= WHAT YOU WILL DO =
Scan each line of the records for the word "grey" and extract the ones that have it.

= DATASET ENTRIES =
========================================

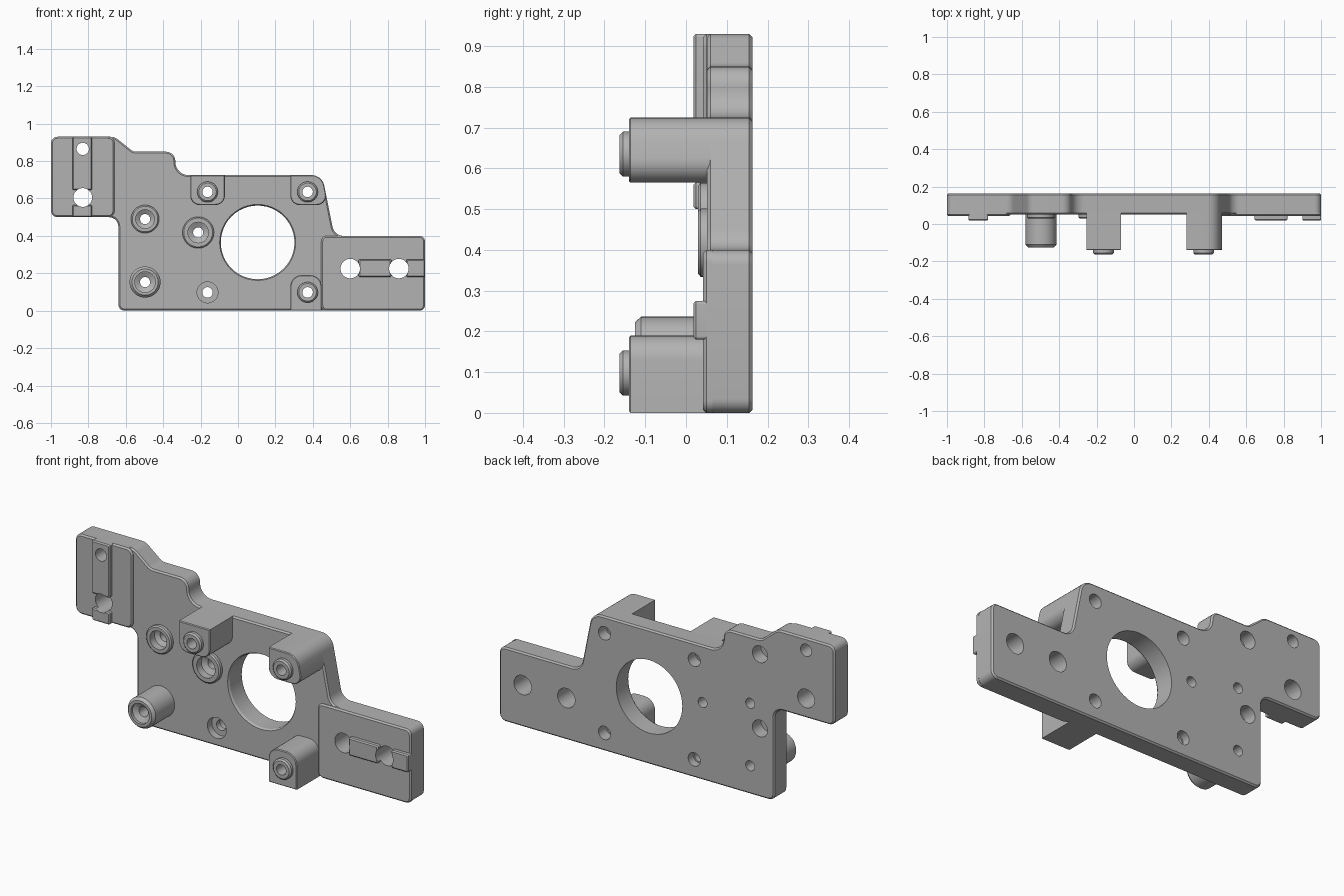
import bpy, bmesh, math
from mathutils import Vector

cube = bpy.data.objects.get("Cube")
if cube:
    bpy.data.objects.remove(cube, do_unlink=True)

BACK, FACE, PAD, RAIL, BOSS, TIP = 0.163, 0.052, 0.042, 0.018, -0.14, -0.163
SEAT = 0.065  # depth at which raised parts are rooted inside the plate

grey = bpy.data.materials.new("machined grey")
grey.use_nodes = True
colour = (0.45, 0.45, 0.45, 1)
grey.diffuse_color = colour
grey.node_tree.nodes["Principled BSDF"].inputs["Base Color"].default_value = colour

parts = []
cutters = bpy.data.collections.new("hole_cutters")
bpy.context.scene.collection.children.link(cutters)


def finish(name, bm, cutter=False):
    bmesh.ops.recalc_face_normals(bm, faces=bm.faces)
    mesh = bpy.data.meshes.new(name)
    bm.to_mesh(mesh)
    bm.free()
    mesh.materials.append(grey)
    ob = bpy.data.objects.new(name, mesh)
    if cutter:
        cutters.objects.link(ob)
        ob.hide_render = True
    else:
        bpy.context.scene.collection.objects.link(ob)
        parts.append(ob)
    return ob


def rounded(corners, steps=7):
    """Fillet every (x, z, radius) corner of an outline."""
    pts = []
    for i, (x, z, r) in enumerate(corners):
        c = Vector((x, z))
        a = (Vector(corners[i - 1][:2]) - c).normalized()
        b = (Vector(corners[(i + 1) % len(corners)][:2]) - c).normalized()
        if r == 0:
            pts.append(c)
            continue
        half = a.angle(b) / 2
        centre = c + (a + b).normalized() * (r / math.sin(half))
        start = c + a * (r / math.tan(half)) - centre
        end = c + b * (r / math.tan(half)) - centre
        sweep = start.angle(end)
        for k in range(steps + 1):
            t = k / steps
            p = (start * math.sin((1 - t) * sweep) + end * math.sin(t * sweep)) / math.sin(sweep)
            pts.append(centre + p)
    return pts


def prism(name, corners, y0, y1, chamfer=0.008, both=False):
    """Outline extruded along y, with chamfered front (and back) rim."""
    bm = bmesh.new()
    pts = rounded(corners)
    front = [bm.verts.new((p.x, y0, p.y)) for p in pts]
    back = [bm.verts.new((p.x, y1, p.y)) for p in pts]
    caps = [bm.faces.new(front), bm.faces.new(back)]
    n = len(pts)
    for i in range(n):
        j = (i + 1) % n
        bm.faces.new((front[i], front[j], back[j], back[i]))
    bmesh.ops.recalc_face_normals(bm, faces=bm.faces)
    rim = [e for f in caps[:2 if both else 1] for e in f.edges]
    bmesh.ops.bevel(bm, geom=rim, offset=chamfer, segments=1, affect='EDGES')
    return finish(name, bm)


def box_outline(x0, x1, z0, z1, r):
    return [(x0, z0, r), (x1, z0, r), (x1, z1, r), (x0, z1, r)]


def turned(name, x, z, profile, cutter=False, n=48):
    """Solid of revolution about y from (y, radius) steps."""
    bm = bmesh.new()
    rings = [[bm.verts.new((x + r * math.cos(k * math.tau / n), y,
                            z + r * math.sin(k * math.tau / n))) for k in range(n)]
             for y, r in profile]
    bm.faces.new(rings[0])
    bm.faces.new(rings[-1])
    for a, b in zip(rings, rings[1:]):
        for k in range(n):
            j = (k + 1) % n
            bm.faces.new((a[k], a[j], b[j], b[k]))
    return finish(name, bm, cutter)


# Main plate and the raised faces of its two tabs
prism("main_plate", [
    (-1, 0.93, .035), (-0.66, 0.93, .06), (-0.56, 0.85, .05), (-0.335, 0.85, .05),
    (-0.335, 0.725, .07), (0.45, 0.725, .07), (0.515, 0.4, .06), (1, 0.4, .035),
    (1, 0, .035), (-0.64, 0, .035), (-0.64, 0.5, .05), (-1, 0.5, .035)],
    FACE, BACK, both=True)
prism("left_tab_face", box_outline(0.445, 1, 0, 0.4, .03), PAD, SEAT)
prism("right_tab_face", box_outline(-1, -0.66, 0.5, 0.93, .035), PAD, SEAT)

# Locating rails on the tabs
for side, x0, x1, z0, z1 in (("left_inner", .645, .82, .18, .275),
                             ("left_outer", .9, 1, .18, .275),
                             ("right_lower", -.885, -.78, .5, .565),
                             ("right_upper", -.885, -.78, .645, .93)):
    prism(side + "_rail", box_outline(x0, x1, z0, z1, .008), RAIL, SEAT, 0.006)

# Standoff bosses flush with the plate edge, each with a turned spigot
bosses = {
    "upper_right": (-.163, .635, [(-.255, .725, 0), (-.255, .565, .05),
                                  (-.07, .565, .05), (-.07, .725, 0)]),
    "upper_left": (.372, .635, [(.28, .725, 0), (.28, .565, .05),
                                (.482, .565, .05), (.45, .725, .07)]),
    "lower_left": (.372, .098, [(.28, 0, 0), (.28, .19, .06),
                                (.447, .19, .06), (.447, 0, 0)]),
}
for side, (x, z, outline) in bosses.items():
    prism(side + "_boss", outline, BOSS, SEAT, 0.004)
    turned(side + "_spigot", x, z, [(TIP, .047), (TIP + .008, .055), (BOSS + .02, .055)])

# Tall post and low collars
turned("tall_post", -.497, .153, [(-.125, .07), (-.11, .083), (SEAT, .083)])
turned("outer_collar", -.497, .49, [(.03, .068), (.036, .075), (SEAT, .075)])
turned("inner_collar", -.213, .418, [(.03, .077), (.036, .084), (SEAT, .084)])

# Holes
def hole(x, z, *profile):
    turned("hole_cutter", x, z, profile, cutter=True)

hole(.105, .365, (.03, .217), (FACE + .01, .197), (.3, .197))
for x, z, r in ((.6, .225, .052), (.86, .225, .052), (-.83, .605, .05), (-.83, .865, .033)):
    hole(x, z, (-.3, r), (.3, r))
for x, z, outline in bosses.values():
    hole(x, z, (-.3, .028), (.1, .028), (.1, .036), (.3, .036))
hole(-.163, .098, (0, .056), (.09, .056), (.09, .028), (.12, .028), (.12, .036), (.3, .036))
for x, z, r, top, floor in ((-.497, .153, .055, -.2, -.11), (-.497, .49, .05, 0, .07),
                            (-.213, .418, .055, 0, .07)):
    hole(x, z, (top, r), (floor, r), (floor + .015, .027), (.3, .027))
for z in (.37, .77):
    hole(-.555, z, (.09, .045), (.3, .045))

# Cut the holes through every part, then discard the cutters
for ob in parts:
    mod = ob.modifiers.new("holes", 'BOOLEAN')
    mod.operation = 'DIFFERENCE'
    mod.solver = 'EXACT'
    mod.operand_type = 'COLLECTION'
    mod.collection = cutters
graph = bpy.context.evaluated_depsgraph_get()
cut = [bpy.data.meshes.new_from_object(ob.evaluated_get(graph)) for ob in parts]
for ob, mesh in zip(parts, cut):
    ob.modifiers.clear()
    ob.data = mesh
for ob in list(cutters.objects):
    bpy.data.objects.remove(ob, do_unlink=True)
bpy.data.collections.remove(cutters)

# Smooth round walls, keep machined edges crisp
bpy.ops.object.select_all(action='DESELECT')
for ob in parts:
    ob.select_set(True)
bpy.context.view_layer.objects.active = parts[0]
bpy.ops.object.shade_smooth_by_angle(angle=math.radians(25))
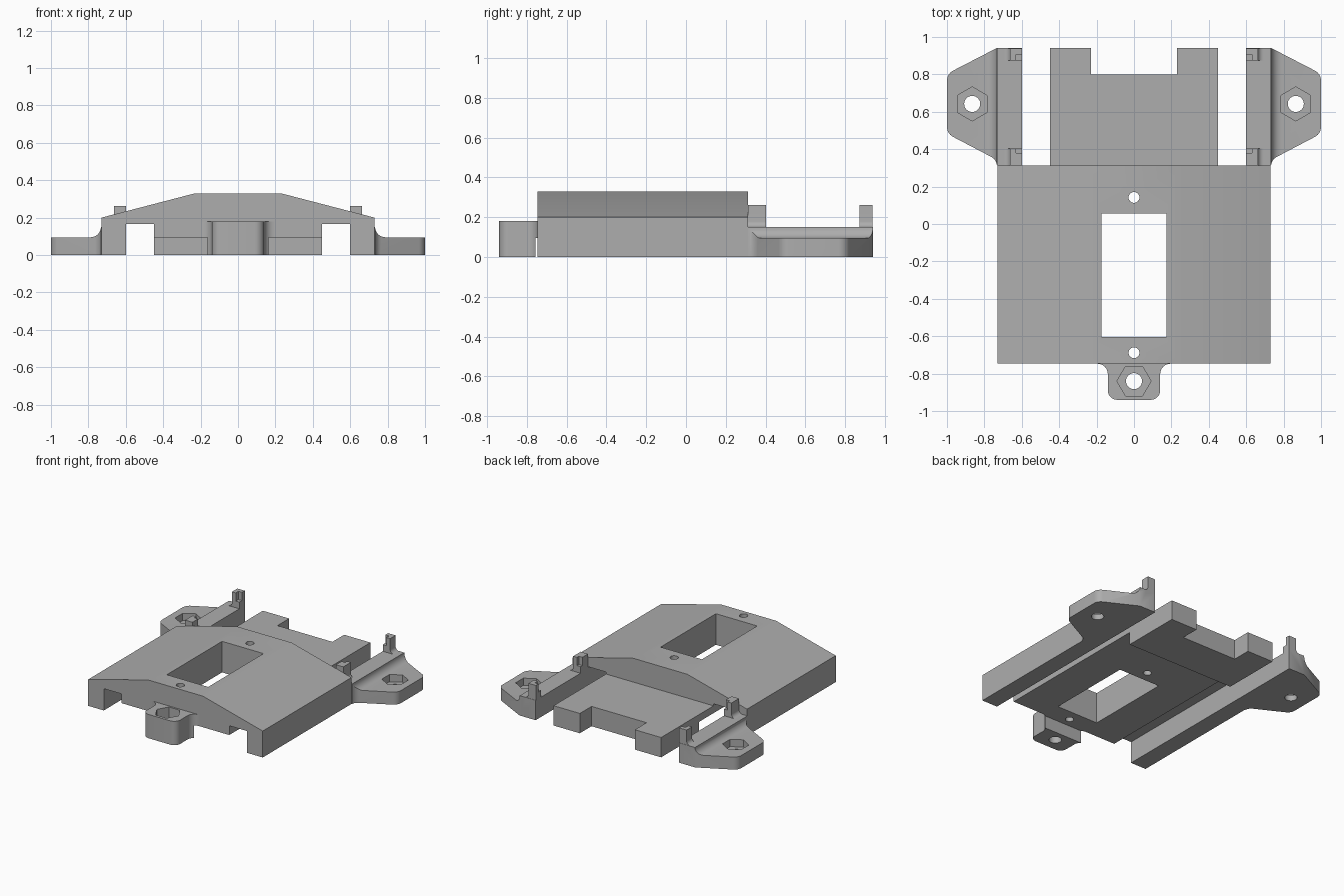
import bpy, bmesh, math
from mathutils import Vector

if "Cube" in bpy.data.objects:
    bpy.data.objects.remove(bpy.data.objects["Cube"])

grey = bpy.data.materials.new("plain grey")
grey.diffuse_color = (0.42, 0.42, 0.42, 1)
grey.use_nodes = True
grey.node_tree.nodes["Principled BSDF"].inputs["Base Color"].default_value = grey.diffuse_color


def prism(name, pts, lo, hi, axis="Z"):
    """Extrude a closed outline: (x, y) along Z, or (x, z) along Y."""
    place = (lambda a, b, t: (a, b, t)) if axis == "Z" else (lambda a, b, t: (a, t, b))
    bm = bmesh.new()
    low = [bm.verts.new(place(a, b, lo)) for a, b in pts]
    high = [bm.verts.new(place(a, b, hi)) for a, b in pts]
    bm.faces.new(low)
    bm.faces.new(high)
    n = len(pts)
    for i in range(n):
        j = (i + 1) % n
        bm.faces.new((low[i], low[j], high[j], high[i]))
    bmesh.ops.recalc_face_normals(bm, faces=bm.faces)
    mesh = bpy.data.meshes.new(name)
    bm.to_mesh(mesh)
    bm.free()
    mesh.materials.append(grey)
    obj = bpy.data.objects.new(name, mesh)
    bpy.context.collection.objects.link(obj)
    return obj


def rect(x0, y0, x1, y1):
    return [(x0, y0), (x1, y0), (x1, y1), (x0, y1)]


def arc(cx, cy, r, a0, a1, n=8):
    angles = [math.radians(a0 + (a1 - a0) * i / n) for i in range(n + 1)]
    return [(cx + r * math.cos(a), cy + r * math.sin(a)) for a in angles]


def ngon(cx, cy, r, n, start=0):
    return arc(cx, cy, r, start, start + 360, n)[:-1]


def rounded(pts, radii, n=6):
    """Round the corners of an outline."""
    out = []
    for i, r in enumerate(radii):
        p, a, b = (Vector(pts[k % len(pts)]) for k in (i, i - 1, i + 1))
        if r == 0:
            out.append(tuple(p))
            continue
        u, v = (a - p).normalized(), (b - p).normalized()
        half = u.angle(v) / 2
        centre = p + (u + v).normalized() * r / math.sin(half)
        s = p + u * r / math.tan(half) - centre
        e = p + v * r / math.tan(half) - centre
        for k in range(n + 1):
            d = s.lerp(e, k / n).normalized() * r
            out.append(tuple(centre + d))
    return out


def boolean(obj, tool, operation="DIFFERENCE"):
    mod = obj.modifiers.new("cut", "BOOLEAN")
    mod.operation, mod.solver, mod.object = operation, "EXACT", tool
    bpy.context.view_layer.objects.active = obj
    bpy.ops.object.modifier_apply(modifier=mod.name)
    bpy.data.objects.remove(tool)


def smooth(obj):
    bpy.ops.object.select_all(action="DESELECT")
    obj.select_set(True)
    bpy.context.view_layer.objects.active = obj
    bpy.ops.object.shade_smooth_by_angle(angle=math.radians(30))


def bolt_pocket(obj, x, y, floor, start):
    """Round through hole with a hexagonal nut pocket above it."""
    boolean(obj, prism("hole", ngon(x, y, 0.043, 32), -0.1, 0.5))
    boolean(obj, prism("pocket", ngon(x, y, 0.091, 6, start), floor, 0.5))


# Main body: pitched roof, raised centre underside and two channels
half = [(0.23, 0.33), (0.73, 0.2), (0.73, 0), (0.6, 0), (0.6, 0.165), (0.45, 0.165), (0.45, 0.095)]
body = prism("main_body", half + [(-x, z) for x, z in reversed(half)], -0.747, 0.313, "Y")
boolean(body, prism("window", rect(-0.173, -0.604, 0.173, 0.057), -0.1, 0.5))
for y in (0.142, -0.688):
    boolean(body, prism("screw_hole", ngon(0, y, 0.029, 24), -0.1, 0.5))
smooth(body)

# Rear plate with a thick, notched end block
plate = prism("rear_plate", [(-0.45, 0.313), (0.45, 0.313), (0.45, 0.94), (0.23, 0.94),
                             (0.23, 0.8), (-0.23, 0.8), (-0.23, 0.94), (-0.45, 0.94)], 0, 0.15)
boolean(plate, prism("underside_step", rect(-0.6, 0.2, 0.6, 0.49), -0.1, 0.095))

# Front mounting tab with flared root, lower half stopping short of the body
side = arc(0.195, -0.802, 0.055, 90, 180) + arc(0.09, -0.89, 0.05, 0, -90)
tab = prism("front_tab", side + [(-x, y) for x, y in reversed(side)], 0, 0.18)
boolean(tab, prism("root_step", rect(-0.5, -0.758, 0.5, -0.6), -0.1, 0.095))
bolt_pocket(tab, 0, -0.84, 0.09, 0)
smooth(tab)

for s, side in ((-1, "left"), (1, "right")):
    # Rail and mounting wing: filleted section trimmed to the wing outline
    section = [(0.6, 0), (0.6, 0.15)] + arc(0.788, 0.15, 0.055, 180, 270) + [(1.0, 0.095), (1.0, 0)]
    wing = prism("rail_wing_" + side, [(s * x, z) for x, z in section], 0.313, 0.94, "Y")
    outline = rounded([(0.6, 0.25), (0.733, 0.25), (0.733, 0.343), (1.0, 0.483), (1.0, 0.803),
                       (0.735, 0.94), (0.6, 0.94)], [0, 0, 0.055, 0.06, 0.06, 0, 0])
    boolean(wing, prism("trim", [(s * x, y) for x, y in outline], -0.1, 0.5), "INTERSECT")
    bolt_pocket(wing, s * 0.865, 0.642, 0.04, 30)
    smooth(wing)
    # Upright clips with curved foot and a notched inner corner
    foot = [(0.6, 0.15), (0.6, 0.262), (0.662, 0.262)] + arc(0.692, 0.18, 0.03, 180, 270)
    for place, y0, y1, n0, n1 in (("front", 0.313, 0.403, 0.38, 0.5),
                                  ("rear", 0.873, 0.938, 0.8, 0.905)):
        clip = prism(f"clip_{place}_{side}", [(s * x, z) for x, z in foot], y0, y1, "Y")
        boolean(clip, prism("notch", rect(s * 0.5, n0, s * 0.63, n1), 0.2, 0.5))
        smooth(clip)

========================================

= COMPLETED TASK =
grey = bpy.data.materials.new("machined grey")
grey.use_nodes = True
grey.diffuse_color = colour
grey.node_tree.nodes["Principled BSDF"].inputs["Base Color"].default_value = colour
    mesh.materials.append(grey)
grey = bpy.data.materials.new("plain grey")
grey.diffuse_color = (0.42, 0.42, 0.42, 1)
grey.use_nodes = True
grey.node_tree.nodes["Principled BSDF"].inputs["Base Color"].default_value = grey.diffuse_color
    mesh.materials.append(grey)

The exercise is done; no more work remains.